Dataset entries:
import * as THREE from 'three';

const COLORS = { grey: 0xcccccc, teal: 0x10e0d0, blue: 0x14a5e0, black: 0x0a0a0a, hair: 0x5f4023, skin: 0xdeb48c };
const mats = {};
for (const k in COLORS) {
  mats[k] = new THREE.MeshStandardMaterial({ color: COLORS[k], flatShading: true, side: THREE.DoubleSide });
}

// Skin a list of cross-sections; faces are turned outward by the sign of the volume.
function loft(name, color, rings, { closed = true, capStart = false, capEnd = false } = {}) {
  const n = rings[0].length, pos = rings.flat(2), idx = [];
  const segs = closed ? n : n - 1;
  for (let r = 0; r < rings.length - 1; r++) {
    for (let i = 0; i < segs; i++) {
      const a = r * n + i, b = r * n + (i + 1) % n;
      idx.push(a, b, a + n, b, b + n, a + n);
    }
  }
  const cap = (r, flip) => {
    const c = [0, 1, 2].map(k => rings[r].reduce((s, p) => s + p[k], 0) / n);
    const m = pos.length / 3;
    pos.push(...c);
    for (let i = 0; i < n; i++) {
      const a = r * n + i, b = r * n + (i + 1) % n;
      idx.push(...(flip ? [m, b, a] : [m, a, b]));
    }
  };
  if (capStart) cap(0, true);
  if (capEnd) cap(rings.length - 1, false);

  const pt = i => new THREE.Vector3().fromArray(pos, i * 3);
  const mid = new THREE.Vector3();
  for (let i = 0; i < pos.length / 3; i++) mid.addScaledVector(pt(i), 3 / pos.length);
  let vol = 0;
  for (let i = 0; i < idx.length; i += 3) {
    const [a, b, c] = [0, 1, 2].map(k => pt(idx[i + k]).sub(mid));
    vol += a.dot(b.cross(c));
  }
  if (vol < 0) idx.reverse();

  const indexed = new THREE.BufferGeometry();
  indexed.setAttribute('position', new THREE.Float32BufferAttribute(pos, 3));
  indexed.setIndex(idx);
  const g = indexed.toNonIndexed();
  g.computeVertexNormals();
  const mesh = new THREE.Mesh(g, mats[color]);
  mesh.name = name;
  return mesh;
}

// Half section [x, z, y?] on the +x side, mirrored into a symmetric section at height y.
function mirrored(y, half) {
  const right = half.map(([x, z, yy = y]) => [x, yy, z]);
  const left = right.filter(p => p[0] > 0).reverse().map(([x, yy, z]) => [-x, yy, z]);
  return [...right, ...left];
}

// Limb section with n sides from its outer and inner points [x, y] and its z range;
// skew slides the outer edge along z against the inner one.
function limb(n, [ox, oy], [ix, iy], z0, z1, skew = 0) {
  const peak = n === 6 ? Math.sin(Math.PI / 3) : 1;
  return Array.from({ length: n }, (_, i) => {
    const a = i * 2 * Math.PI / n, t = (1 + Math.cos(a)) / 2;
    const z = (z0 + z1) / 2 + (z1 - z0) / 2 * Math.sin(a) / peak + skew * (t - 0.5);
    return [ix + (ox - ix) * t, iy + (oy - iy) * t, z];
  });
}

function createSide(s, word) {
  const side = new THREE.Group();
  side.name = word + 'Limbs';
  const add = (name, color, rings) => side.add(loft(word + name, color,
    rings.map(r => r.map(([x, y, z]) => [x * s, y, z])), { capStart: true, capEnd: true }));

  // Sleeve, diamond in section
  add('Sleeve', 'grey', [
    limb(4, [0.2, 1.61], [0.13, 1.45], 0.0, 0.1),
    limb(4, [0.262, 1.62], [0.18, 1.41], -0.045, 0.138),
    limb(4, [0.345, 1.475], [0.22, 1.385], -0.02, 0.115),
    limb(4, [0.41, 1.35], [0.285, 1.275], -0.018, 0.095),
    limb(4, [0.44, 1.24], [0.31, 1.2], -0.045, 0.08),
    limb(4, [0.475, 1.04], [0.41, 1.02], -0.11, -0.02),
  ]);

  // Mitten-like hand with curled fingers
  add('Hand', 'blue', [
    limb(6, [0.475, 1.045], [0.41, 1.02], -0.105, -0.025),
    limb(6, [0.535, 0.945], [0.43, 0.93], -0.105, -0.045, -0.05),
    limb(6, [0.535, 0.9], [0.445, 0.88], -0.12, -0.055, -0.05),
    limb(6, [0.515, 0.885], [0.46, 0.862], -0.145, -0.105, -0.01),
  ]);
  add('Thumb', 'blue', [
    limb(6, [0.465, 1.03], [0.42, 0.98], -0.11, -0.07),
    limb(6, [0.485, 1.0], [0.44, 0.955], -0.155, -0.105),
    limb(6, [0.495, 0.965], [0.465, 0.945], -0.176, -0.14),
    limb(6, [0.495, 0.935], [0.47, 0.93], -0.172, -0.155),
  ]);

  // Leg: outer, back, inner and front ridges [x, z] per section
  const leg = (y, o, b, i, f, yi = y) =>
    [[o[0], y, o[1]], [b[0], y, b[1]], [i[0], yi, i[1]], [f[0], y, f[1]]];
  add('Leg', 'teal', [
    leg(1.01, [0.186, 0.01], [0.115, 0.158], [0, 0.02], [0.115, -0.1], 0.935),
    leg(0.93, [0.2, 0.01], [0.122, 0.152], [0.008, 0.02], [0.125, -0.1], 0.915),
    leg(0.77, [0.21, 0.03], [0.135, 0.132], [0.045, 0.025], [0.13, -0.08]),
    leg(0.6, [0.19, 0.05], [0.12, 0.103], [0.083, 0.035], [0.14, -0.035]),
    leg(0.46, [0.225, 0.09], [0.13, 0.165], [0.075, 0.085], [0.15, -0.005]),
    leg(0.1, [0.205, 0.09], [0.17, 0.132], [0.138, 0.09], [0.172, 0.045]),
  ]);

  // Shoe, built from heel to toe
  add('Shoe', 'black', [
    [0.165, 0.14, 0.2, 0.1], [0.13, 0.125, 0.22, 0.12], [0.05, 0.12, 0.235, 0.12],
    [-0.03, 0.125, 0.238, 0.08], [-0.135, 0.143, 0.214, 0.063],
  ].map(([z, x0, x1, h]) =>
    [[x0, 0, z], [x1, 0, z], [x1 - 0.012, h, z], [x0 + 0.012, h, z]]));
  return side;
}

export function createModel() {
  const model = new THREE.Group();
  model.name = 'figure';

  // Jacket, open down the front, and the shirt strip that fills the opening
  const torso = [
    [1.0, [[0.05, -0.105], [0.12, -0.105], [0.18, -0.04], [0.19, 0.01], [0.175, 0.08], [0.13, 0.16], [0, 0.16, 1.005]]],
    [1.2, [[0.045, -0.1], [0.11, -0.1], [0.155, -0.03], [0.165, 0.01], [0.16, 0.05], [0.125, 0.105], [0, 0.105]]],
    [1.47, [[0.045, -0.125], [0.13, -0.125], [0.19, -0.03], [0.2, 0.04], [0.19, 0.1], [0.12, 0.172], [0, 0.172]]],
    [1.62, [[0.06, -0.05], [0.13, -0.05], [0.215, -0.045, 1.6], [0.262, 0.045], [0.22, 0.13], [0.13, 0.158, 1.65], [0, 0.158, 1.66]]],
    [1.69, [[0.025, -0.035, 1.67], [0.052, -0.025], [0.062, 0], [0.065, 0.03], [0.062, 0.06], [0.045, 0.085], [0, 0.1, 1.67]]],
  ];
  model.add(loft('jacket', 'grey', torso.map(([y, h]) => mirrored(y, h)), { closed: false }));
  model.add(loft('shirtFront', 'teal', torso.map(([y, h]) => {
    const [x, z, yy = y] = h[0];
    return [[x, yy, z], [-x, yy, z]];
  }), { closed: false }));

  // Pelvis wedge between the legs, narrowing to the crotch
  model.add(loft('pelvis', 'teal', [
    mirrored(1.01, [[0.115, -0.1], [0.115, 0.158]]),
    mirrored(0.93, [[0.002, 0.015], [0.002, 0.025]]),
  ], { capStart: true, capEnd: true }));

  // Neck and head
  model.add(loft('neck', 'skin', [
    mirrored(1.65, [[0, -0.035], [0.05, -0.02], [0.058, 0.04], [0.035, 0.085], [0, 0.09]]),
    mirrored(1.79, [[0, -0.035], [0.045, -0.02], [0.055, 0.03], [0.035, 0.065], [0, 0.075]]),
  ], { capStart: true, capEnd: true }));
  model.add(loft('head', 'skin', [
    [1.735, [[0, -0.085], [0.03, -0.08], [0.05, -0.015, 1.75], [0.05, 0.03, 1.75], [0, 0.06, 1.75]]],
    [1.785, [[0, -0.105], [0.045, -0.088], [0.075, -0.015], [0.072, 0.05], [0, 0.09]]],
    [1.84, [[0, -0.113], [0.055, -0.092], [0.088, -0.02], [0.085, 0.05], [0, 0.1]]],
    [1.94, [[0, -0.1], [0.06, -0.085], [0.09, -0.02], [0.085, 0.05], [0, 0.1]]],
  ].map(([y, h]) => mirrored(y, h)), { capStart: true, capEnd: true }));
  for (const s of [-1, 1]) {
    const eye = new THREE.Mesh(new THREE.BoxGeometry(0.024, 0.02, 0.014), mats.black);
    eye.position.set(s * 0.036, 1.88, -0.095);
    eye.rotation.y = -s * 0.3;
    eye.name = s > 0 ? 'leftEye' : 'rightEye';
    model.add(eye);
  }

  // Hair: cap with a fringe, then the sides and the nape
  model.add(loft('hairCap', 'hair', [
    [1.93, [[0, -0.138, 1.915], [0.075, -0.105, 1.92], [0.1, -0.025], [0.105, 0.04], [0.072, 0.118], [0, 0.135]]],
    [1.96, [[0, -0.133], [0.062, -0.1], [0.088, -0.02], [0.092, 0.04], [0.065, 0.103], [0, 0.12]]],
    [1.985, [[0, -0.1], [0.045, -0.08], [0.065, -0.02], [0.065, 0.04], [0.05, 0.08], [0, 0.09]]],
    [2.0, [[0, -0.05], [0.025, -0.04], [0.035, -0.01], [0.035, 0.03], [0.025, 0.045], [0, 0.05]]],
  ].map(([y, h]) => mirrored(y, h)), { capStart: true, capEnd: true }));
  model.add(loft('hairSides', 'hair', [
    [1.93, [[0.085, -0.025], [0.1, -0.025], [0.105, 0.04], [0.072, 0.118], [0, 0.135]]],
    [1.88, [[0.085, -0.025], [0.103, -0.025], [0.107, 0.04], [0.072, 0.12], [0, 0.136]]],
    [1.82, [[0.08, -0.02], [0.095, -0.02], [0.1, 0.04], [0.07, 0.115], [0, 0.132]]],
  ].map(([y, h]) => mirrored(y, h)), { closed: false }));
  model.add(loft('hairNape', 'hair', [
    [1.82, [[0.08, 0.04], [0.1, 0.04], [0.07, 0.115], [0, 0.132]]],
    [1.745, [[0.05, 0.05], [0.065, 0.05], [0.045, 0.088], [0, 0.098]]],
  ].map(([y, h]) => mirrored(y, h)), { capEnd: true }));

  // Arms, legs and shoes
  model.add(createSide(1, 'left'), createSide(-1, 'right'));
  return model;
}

TASK OBJECTIVE:
Retype exactly, and only, the lines above from the one where "for (let i = 0; i < n;" occurs up to and including the one where "const pt = i" occurs.

TASK RESULT:
    for (let i = 0; i < n; i++) {
      const a = r * n + i, b = r * n + (i + 1) % n;
      idx.push(...(flip ? [m, b, a] : [m, a, b]));
    }
  };
  if (capStart) cap(0, true);
  if (capEnd) cap(rings.length - 1, false);

  const pt = i => new THREE.Vector3().fromArray(pos, i * 3);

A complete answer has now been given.